### INFORMATION PROVIDED ###
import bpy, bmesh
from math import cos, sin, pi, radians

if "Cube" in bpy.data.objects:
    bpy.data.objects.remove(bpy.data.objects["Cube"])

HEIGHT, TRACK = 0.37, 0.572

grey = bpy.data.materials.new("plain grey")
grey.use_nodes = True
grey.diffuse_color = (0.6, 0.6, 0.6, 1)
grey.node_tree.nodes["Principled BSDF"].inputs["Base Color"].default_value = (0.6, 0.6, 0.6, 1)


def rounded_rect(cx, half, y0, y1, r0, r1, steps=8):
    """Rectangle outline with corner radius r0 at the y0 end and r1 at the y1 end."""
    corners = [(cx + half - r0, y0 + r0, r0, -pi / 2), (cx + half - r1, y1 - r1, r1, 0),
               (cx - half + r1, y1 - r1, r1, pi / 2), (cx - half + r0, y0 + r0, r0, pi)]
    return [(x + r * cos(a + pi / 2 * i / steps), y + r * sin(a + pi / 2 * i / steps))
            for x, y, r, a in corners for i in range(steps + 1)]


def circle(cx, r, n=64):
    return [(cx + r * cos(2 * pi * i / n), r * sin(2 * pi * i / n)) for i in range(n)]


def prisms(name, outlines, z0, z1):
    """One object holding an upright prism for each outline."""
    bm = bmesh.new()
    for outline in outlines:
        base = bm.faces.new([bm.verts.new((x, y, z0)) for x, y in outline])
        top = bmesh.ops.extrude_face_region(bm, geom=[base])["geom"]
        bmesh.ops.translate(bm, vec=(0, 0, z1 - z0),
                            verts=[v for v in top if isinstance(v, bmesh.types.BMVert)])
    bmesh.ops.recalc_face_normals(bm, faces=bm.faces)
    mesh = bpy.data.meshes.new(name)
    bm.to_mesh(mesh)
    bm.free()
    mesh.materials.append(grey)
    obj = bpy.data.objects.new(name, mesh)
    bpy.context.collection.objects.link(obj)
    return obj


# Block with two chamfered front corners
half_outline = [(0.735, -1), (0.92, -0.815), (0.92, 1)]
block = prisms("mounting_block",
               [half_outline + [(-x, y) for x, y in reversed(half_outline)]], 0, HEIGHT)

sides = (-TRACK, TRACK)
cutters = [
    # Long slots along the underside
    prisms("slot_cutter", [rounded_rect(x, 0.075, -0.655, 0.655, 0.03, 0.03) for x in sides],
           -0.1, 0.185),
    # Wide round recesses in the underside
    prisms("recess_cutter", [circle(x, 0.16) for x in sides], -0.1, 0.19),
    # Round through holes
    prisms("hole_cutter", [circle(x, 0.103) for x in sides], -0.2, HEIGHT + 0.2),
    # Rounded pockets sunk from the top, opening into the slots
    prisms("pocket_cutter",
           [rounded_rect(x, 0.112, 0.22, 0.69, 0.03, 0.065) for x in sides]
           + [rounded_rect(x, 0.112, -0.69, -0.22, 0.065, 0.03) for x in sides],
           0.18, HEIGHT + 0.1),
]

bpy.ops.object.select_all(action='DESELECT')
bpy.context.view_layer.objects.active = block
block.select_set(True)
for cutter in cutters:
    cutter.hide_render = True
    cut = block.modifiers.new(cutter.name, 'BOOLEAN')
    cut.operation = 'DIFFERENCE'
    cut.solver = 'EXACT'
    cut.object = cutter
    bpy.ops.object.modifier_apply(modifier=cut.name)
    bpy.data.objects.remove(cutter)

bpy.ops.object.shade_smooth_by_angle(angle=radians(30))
###
BRIEF — The answer must consist of each line from the entries that contains the string "context".

ANSWER SECTION —
    bpy.context.collection.objects.link(obj)
bpy.context.view_layer.objects.active = block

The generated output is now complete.